BEGIN Information provided
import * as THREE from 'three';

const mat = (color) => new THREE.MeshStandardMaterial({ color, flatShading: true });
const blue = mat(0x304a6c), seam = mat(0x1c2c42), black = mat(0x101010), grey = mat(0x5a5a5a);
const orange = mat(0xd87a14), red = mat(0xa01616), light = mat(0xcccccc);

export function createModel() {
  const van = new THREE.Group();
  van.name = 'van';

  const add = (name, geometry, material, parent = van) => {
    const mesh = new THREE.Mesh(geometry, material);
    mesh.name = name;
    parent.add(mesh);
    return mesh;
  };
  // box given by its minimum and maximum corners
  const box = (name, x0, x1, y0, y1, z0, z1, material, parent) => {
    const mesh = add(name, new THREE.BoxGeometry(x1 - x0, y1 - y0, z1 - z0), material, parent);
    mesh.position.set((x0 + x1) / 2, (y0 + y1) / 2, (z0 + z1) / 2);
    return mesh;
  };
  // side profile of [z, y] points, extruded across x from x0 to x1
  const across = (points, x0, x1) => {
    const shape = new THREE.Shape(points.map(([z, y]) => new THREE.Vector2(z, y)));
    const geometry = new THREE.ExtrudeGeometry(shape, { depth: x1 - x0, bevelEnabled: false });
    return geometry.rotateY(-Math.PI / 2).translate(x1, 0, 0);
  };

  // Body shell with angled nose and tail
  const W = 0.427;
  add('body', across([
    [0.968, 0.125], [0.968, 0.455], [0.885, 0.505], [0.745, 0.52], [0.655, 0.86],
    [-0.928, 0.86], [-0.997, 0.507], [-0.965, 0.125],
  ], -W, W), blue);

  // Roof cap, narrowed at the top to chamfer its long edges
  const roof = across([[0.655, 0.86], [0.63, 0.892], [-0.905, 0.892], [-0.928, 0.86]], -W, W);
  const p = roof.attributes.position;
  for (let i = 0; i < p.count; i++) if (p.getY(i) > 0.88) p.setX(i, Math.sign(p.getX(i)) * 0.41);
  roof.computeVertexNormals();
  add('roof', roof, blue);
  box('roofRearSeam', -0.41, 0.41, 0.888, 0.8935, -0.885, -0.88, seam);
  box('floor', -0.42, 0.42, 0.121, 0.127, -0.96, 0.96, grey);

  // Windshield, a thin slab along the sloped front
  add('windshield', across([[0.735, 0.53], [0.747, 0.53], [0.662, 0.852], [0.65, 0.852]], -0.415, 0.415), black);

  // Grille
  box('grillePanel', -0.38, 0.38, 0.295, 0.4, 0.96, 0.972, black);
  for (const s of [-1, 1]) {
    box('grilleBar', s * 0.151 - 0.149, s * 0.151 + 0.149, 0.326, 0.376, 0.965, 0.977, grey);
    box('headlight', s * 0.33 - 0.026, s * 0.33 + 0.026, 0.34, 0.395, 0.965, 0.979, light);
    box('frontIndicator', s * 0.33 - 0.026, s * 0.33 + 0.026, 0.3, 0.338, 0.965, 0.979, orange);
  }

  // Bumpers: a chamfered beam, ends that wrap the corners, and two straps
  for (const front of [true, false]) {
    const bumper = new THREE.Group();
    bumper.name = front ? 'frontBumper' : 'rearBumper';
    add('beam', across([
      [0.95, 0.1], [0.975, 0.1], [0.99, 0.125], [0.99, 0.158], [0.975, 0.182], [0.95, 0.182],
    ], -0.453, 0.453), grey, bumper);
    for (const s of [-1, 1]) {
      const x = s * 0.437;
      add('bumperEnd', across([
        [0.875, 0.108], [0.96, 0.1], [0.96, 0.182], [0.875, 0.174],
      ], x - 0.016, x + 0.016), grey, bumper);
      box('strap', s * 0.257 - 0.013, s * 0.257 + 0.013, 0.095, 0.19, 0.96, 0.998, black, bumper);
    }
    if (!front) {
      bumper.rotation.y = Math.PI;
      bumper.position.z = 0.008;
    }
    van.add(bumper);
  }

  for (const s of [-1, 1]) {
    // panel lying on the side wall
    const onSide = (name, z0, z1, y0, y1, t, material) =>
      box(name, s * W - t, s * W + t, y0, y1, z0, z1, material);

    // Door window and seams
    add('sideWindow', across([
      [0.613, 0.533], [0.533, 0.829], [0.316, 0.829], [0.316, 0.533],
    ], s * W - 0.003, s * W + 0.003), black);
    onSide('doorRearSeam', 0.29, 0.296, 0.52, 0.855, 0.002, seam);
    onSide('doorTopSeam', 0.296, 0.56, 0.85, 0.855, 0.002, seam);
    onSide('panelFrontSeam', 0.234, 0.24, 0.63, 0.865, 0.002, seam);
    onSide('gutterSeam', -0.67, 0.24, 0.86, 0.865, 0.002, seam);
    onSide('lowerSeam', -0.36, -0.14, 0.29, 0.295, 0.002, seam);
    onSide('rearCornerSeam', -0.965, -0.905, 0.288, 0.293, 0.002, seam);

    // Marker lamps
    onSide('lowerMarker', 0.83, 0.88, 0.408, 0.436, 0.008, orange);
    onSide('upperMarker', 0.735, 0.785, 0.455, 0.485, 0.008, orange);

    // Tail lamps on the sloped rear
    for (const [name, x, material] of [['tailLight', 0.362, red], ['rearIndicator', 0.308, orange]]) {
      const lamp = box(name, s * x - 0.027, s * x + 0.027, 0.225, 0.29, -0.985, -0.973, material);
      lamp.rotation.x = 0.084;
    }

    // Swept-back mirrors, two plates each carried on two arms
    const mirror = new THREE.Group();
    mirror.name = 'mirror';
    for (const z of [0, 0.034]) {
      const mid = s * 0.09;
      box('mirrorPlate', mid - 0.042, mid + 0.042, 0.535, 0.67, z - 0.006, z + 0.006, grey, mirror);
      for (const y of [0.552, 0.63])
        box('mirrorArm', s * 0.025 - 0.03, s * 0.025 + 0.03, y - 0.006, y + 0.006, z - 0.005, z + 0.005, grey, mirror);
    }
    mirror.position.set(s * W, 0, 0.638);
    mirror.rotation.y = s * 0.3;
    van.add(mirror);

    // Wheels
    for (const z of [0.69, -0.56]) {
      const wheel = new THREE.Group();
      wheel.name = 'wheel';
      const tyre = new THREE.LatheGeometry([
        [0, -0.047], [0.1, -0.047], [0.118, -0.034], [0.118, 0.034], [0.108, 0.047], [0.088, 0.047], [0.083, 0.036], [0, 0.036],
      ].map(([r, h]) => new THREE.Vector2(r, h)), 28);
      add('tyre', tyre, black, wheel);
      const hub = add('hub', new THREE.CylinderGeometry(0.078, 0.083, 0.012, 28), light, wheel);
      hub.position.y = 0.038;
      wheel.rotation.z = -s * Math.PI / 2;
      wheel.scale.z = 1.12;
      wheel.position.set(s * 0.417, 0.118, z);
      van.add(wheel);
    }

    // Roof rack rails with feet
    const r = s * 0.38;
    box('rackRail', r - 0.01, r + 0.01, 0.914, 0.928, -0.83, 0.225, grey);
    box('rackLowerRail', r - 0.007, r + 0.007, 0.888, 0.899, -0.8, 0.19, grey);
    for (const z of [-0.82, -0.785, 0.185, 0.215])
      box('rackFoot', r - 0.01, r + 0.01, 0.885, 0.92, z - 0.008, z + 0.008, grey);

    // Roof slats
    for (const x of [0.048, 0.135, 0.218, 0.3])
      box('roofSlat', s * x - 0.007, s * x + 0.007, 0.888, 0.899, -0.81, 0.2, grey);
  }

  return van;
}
END Information provided
BEGIN Information provided
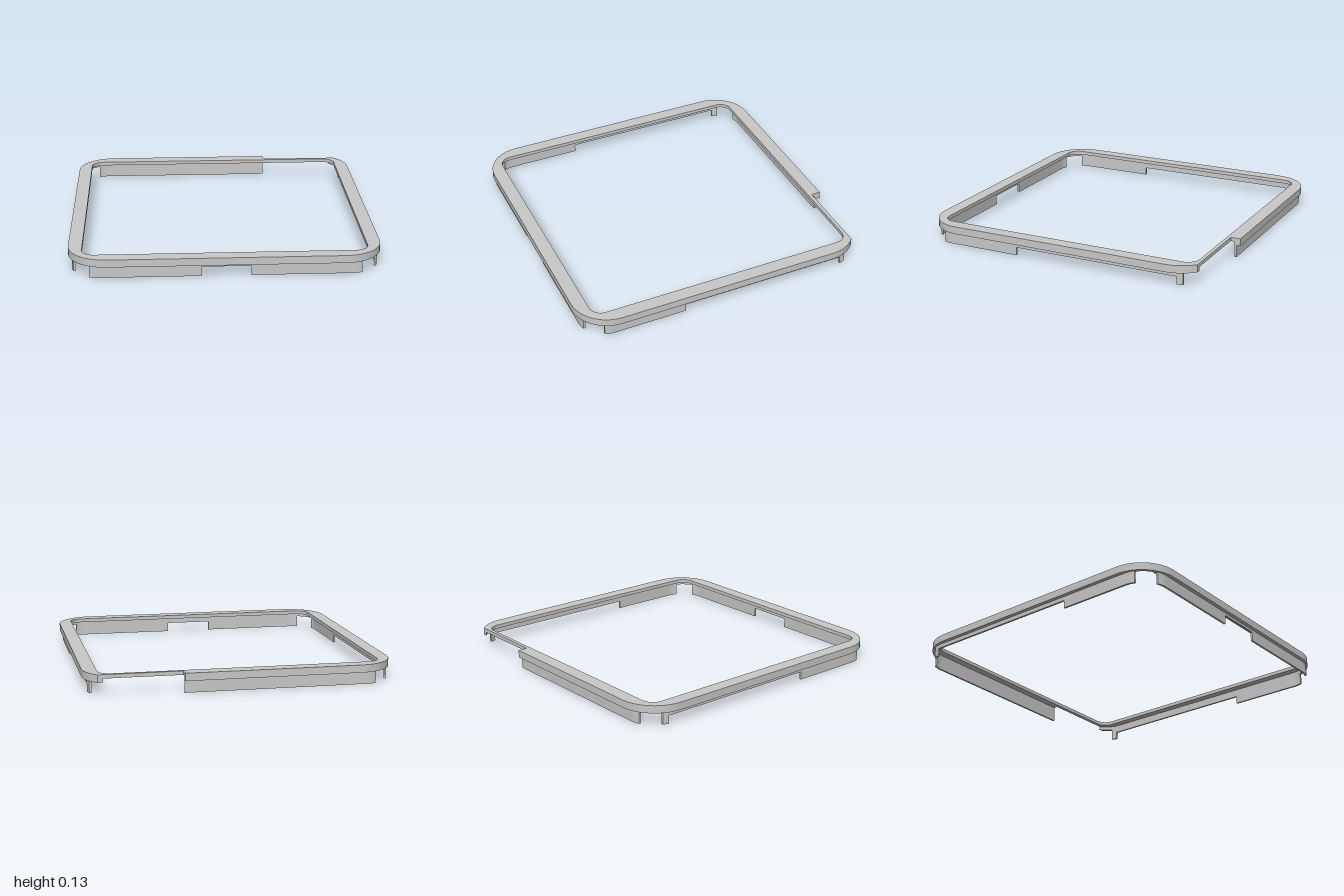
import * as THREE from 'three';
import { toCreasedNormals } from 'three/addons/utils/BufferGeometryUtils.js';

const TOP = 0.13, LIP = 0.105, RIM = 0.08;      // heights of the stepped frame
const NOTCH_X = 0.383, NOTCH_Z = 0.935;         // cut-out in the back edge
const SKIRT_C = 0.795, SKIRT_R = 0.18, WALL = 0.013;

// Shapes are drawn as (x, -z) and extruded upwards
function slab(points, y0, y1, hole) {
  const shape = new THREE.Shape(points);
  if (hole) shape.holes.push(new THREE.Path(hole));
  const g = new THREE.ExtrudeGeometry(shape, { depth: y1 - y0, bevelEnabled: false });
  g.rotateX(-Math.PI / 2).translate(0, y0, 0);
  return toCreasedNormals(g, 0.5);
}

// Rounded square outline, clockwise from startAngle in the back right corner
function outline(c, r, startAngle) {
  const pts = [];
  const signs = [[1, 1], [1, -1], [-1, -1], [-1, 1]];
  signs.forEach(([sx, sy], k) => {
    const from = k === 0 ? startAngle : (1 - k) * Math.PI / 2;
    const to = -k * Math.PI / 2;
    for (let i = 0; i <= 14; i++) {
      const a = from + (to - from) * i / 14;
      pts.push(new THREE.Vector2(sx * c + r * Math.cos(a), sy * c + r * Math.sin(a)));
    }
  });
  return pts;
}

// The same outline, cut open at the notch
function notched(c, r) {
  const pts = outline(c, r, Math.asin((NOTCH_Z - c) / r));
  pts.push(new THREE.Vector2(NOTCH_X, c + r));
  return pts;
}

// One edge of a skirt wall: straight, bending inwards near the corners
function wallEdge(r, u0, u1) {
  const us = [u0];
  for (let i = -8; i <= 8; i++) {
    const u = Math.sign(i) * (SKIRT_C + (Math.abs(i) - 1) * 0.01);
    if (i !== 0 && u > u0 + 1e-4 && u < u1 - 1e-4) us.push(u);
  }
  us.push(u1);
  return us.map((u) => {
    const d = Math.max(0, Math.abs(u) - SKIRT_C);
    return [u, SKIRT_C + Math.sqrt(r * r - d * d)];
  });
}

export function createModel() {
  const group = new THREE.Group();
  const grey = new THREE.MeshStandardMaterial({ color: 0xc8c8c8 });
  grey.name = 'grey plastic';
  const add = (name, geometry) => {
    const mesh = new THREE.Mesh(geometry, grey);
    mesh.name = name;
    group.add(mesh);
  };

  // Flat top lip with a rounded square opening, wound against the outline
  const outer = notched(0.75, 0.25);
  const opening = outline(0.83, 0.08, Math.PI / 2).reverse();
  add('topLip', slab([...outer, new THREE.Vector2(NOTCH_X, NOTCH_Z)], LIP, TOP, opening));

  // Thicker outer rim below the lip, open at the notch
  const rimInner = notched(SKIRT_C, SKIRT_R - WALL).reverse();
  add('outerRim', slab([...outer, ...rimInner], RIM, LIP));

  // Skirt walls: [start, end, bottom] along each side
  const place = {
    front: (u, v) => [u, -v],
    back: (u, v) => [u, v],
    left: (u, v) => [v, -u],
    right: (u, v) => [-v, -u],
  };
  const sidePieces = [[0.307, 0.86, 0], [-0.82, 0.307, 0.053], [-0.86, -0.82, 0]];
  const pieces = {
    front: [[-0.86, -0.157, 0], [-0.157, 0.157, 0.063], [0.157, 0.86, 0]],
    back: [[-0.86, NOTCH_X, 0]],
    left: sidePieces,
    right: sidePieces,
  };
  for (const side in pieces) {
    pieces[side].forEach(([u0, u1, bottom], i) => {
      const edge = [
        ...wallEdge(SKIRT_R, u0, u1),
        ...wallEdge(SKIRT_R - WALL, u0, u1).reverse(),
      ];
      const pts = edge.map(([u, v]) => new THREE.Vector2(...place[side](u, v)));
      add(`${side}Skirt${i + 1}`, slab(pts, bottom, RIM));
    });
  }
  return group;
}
END Information provided
BEGIN Information provided
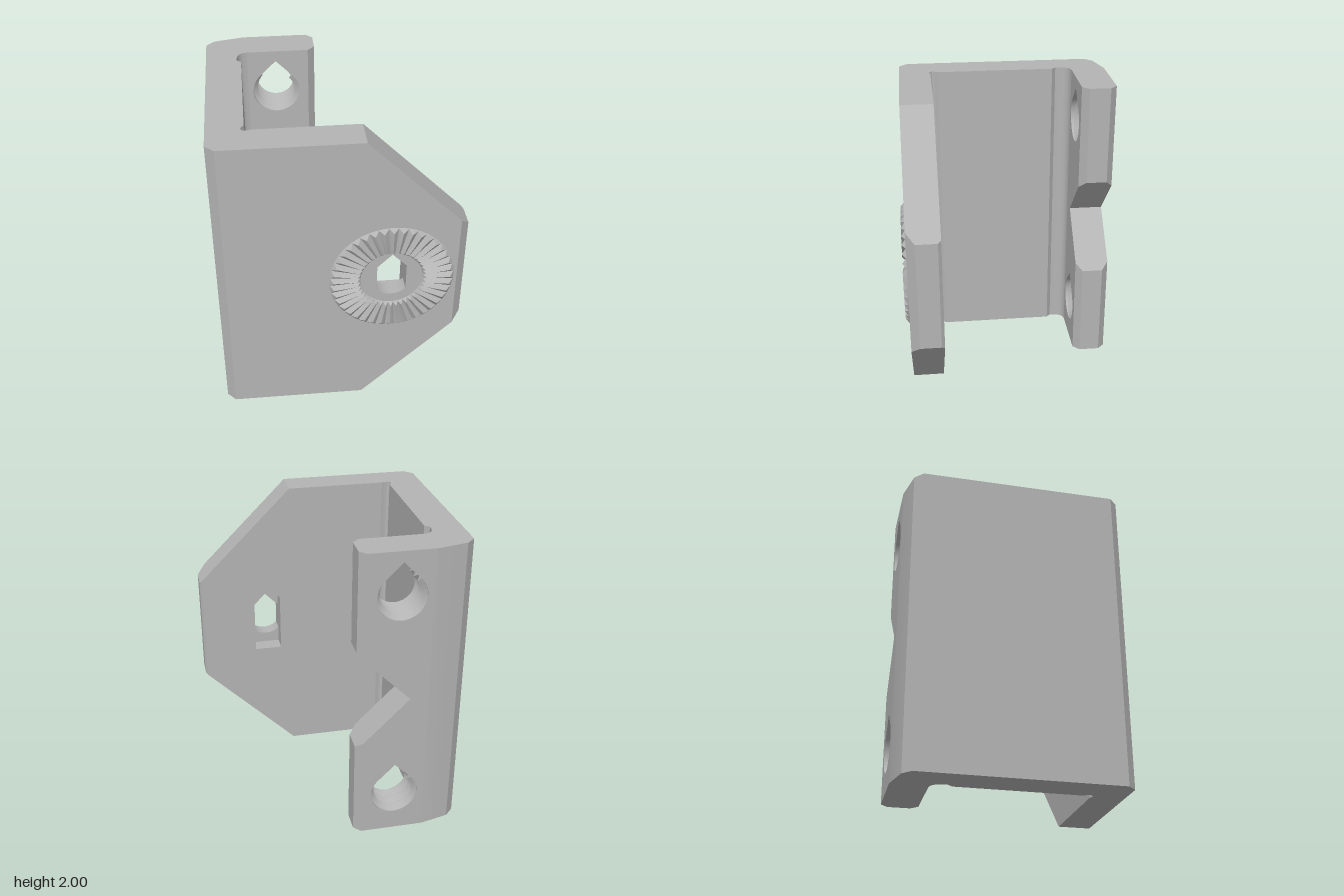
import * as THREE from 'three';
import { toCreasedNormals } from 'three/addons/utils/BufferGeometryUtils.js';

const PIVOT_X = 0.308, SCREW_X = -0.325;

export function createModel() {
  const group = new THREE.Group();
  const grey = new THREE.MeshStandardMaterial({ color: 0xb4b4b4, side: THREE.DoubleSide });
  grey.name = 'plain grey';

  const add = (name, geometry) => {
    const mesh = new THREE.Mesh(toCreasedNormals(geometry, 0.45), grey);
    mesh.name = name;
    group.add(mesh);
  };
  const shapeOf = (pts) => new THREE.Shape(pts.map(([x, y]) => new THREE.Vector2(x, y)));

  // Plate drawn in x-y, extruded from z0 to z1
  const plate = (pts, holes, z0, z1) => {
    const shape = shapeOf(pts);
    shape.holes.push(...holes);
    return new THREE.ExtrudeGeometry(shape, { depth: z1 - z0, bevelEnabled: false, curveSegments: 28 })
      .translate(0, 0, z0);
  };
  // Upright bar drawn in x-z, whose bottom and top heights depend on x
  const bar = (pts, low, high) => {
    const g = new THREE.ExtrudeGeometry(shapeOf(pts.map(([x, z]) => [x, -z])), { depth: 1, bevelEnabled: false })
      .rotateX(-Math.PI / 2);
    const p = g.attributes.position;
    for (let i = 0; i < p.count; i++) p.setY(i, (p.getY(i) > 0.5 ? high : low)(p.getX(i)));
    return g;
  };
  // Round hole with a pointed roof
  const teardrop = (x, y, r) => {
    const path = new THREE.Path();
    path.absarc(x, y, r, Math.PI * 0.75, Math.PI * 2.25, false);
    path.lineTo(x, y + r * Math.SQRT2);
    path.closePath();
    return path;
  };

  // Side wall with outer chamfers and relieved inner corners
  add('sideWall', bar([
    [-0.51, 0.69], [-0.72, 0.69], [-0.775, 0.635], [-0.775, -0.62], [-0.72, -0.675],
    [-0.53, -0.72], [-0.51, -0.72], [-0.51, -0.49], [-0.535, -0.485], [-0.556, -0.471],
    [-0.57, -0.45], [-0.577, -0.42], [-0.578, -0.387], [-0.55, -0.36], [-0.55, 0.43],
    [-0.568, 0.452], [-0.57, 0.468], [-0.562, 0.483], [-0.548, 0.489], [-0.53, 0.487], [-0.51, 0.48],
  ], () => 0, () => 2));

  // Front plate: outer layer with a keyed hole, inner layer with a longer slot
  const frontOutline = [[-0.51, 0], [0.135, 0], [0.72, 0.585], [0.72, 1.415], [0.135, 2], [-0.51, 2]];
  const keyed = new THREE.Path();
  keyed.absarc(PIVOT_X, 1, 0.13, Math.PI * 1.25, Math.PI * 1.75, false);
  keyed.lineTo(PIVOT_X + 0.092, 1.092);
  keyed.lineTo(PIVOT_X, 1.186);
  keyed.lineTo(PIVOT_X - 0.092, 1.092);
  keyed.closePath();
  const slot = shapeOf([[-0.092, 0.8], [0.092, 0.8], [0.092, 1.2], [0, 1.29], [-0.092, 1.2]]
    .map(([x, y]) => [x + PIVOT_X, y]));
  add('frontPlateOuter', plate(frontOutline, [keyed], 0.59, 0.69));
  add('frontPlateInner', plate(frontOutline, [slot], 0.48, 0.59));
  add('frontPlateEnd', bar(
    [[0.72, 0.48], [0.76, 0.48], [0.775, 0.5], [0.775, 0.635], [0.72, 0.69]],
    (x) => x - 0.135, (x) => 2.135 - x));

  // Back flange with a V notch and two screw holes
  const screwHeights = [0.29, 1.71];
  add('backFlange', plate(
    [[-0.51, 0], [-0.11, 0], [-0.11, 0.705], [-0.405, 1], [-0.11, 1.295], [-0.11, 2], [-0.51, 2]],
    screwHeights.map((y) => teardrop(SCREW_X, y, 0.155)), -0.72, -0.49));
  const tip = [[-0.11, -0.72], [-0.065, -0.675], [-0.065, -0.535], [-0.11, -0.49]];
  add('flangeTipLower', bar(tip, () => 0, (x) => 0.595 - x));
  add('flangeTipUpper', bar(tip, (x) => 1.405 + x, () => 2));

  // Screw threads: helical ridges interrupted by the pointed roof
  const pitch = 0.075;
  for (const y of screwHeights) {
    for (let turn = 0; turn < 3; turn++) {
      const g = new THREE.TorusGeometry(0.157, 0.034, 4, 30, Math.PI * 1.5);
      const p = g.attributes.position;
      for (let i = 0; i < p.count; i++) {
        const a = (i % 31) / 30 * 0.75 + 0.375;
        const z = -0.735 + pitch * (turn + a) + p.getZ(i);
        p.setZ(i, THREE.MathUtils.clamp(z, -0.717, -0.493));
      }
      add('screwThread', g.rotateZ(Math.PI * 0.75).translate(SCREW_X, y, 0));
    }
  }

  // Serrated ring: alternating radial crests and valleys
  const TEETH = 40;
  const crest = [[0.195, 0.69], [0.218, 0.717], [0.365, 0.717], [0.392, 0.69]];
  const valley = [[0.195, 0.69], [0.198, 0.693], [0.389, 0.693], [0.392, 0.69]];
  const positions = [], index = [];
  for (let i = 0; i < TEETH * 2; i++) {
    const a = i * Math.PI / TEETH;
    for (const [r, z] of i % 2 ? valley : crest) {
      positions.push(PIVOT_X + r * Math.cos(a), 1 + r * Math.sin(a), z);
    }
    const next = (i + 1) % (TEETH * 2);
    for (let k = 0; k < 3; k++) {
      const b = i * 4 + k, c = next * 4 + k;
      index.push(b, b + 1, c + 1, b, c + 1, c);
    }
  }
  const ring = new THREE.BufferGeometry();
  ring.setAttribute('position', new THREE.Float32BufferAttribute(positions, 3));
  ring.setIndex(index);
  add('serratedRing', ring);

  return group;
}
END Information provided
■ **What you need to do**
In how many lines of the data does the string "positions" appear? Give only the number.

■ **Output for this task**
3